“Don’t be afraid to ask where something is. Most upperclassmen are willing to help you out, so I wouldn’t be nervous about it. If you are concerned and don’t want potentially false information, you can always ask a faculty member,” Talia says. She also says to find your buildings and classrooms before school starts. That way, you know exactly where you’re going and how long it takes to get there.
Also remember that if you do ask for help, no one will know you’re a freshman. You absolutely don’t have to tell people that, and most of the time no one will ask. You could be literally anyone, for all they know. That and most upperclassman will be helpful and accurate in the information they give you about where certain buildings are.
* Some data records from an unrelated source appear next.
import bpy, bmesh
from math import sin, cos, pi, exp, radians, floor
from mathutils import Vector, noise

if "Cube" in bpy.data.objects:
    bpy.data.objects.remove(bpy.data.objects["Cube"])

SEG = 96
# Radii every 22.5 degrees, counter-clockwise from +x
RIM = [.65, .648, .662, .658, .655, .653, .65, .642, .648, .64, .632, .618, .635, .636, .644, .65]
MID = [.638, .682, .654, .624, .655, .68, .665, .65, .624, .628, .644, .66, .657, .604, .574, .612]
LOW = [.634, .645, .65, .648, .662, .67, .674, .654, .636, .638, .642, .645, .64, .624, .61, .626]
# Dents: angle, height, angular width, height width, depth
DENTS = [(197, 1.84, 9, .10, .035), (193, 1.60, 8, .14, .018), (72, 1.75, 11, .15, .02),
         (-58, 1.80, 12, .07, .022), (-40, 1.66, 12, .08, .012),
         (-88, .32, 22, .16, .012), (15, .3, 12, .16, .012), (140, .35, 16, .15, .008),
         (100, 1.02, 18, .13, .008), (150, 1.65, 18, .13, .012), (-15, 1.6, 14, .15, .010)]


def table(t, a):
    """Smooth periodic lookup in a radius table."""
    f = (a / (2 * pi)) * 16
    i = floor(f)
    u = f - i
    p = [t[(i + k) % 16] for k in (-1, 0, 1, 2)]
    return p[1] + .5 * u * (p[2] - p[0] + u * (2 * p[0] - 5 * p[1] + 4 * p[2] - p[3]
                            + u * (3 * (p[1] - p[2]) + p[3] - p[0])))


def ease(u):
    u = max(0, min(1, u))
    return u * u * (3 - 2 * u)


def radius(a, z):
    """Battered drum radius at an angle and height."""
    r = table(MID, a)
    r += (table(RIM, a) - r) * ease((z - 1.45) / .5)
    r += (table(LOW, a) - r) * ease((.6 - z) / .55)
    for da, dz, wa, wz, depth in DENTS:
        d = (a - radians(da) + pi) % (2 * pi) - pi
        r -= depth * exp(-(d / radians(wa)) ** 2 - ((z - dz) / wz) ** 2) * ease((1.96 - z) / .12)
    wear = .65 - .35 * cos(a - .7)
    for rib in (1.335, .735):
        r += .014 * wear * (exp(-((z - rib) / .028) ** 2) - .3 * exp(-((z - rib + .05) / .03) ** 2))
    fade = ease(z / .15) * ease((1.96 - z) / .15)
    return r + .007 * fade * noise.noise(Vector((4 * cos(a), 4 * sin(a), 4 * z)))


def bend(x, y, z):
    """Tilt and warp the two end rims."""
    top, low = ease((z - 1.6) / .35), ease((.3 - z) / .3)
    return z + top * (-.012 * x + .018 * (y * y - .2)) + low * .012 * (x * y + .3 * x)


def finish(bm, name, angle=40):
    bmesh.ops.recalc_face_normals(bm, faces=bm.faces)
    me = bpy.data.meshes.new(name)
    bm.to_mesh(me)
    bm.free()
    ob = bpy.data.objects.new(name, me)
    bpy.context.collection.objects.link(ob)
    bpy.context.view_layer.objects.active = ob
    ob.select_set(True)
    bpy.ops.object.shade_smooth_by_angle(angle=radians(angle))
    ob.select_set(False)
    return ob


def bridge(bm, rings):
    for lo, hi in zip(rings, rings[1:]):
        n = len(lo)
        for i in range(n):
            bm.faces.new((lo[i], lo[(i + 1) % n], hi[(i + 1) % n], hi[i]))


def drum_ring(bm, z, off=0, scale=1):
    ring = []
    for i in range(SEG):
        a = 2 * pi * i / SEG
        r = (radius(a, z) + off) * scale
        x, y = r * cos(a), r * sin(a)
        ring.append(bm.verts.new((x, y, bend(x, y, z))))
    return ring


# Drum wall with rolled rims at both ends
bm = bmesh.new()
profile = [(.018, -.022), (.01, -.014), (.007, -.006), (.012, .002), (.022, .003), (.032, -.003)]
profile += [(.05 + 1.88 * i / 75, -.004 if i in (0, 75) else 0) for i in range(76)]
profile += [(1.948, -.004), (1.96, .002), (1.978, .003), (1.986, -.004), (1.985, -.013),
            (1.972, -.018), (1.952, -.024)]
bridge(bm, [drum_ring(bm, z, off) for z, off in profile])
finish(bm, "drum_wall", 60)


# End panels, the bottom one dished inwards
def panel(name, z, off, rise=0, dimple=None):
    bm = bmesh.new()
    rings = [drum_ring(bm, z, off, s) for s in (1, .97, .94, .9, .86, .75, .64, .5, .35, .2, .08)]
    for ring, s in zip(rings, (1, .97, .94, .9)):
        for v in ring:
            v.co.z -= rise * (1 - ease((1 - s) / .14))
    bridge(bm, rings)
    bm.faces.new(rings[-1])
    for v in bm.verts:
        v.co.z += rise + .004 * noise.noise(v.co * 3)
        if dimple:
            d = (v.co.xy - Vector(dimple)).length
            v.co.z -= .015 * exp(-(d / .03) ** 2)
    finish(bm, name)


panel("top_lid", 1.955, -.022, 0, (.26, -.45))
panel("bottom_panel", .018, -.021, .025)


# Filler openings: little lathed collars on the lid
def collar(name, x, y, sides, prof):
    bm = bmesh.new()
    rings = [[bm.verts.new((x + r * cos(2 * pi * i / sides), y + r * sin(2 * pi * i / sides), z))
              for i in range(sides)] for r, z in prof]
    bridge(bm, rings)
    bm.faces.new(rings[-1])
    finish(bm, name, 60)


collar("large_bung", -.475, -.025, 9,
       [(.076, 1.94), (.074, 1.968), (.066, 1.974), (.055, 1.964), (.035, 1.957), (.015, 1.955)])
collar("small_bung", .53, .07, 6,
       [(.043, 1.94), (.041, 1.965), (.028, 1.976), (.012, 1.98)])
The toughest things about orientation week include the mental fatigue and overwhelming feelings that come with this busy, emotionally charged week. What’s comforting, though, is that so many people feel just like you during this time. Stephanie Huynh, a sophomore at Lehigh University, says she definitely felt this way.
“One of the feelings I clearly remember from orientation was that I was exhausted,” she says. “I don’t consider myself relatively shy, but being friendly and outgoing 24/7 really drained me. My orientation included never-ending ice breakers and conversations, so I couldn’t wait to get time to myself.”
Stephanie’s not the only one who felt this way. Sophia Walker, a recent graduate of Bowdoin College, says that since she was both introverted and homeschooled, orientation week was a lot for her to take in.
“It was non-stop activities, ice breakers, meet n’ greets… you name it! I was terrified and exhausted,” she says. “I strongly encourage incoming freshman to take care of themselves! Sleep enough, take time alone if you need it. You have four years to get to know everyone; skip optional mixers if you feel you need to. You have plenty of time to make friends later. Be kind to yourself.”
We couldn’t have said it better ourselves.
Everyone goes through orientation week. It’s a natural part of the college experience. And your feelings of fear, anxiety, nervousness, overwhelm and possibly even dread are all valid. Take each activity one step at a time, and don’t feel pressured to go meet people or participate in activities if you really would rather not. It’s totally not a bad thing to step outside your comfort zone, but it’s also okay to do that on your own terms. You will find your people. You will find all your classes. And you will look back on this week someday and be so proud of how far you’ve come. It’s all going to be okay, friend. *deep breath in, deep breath out*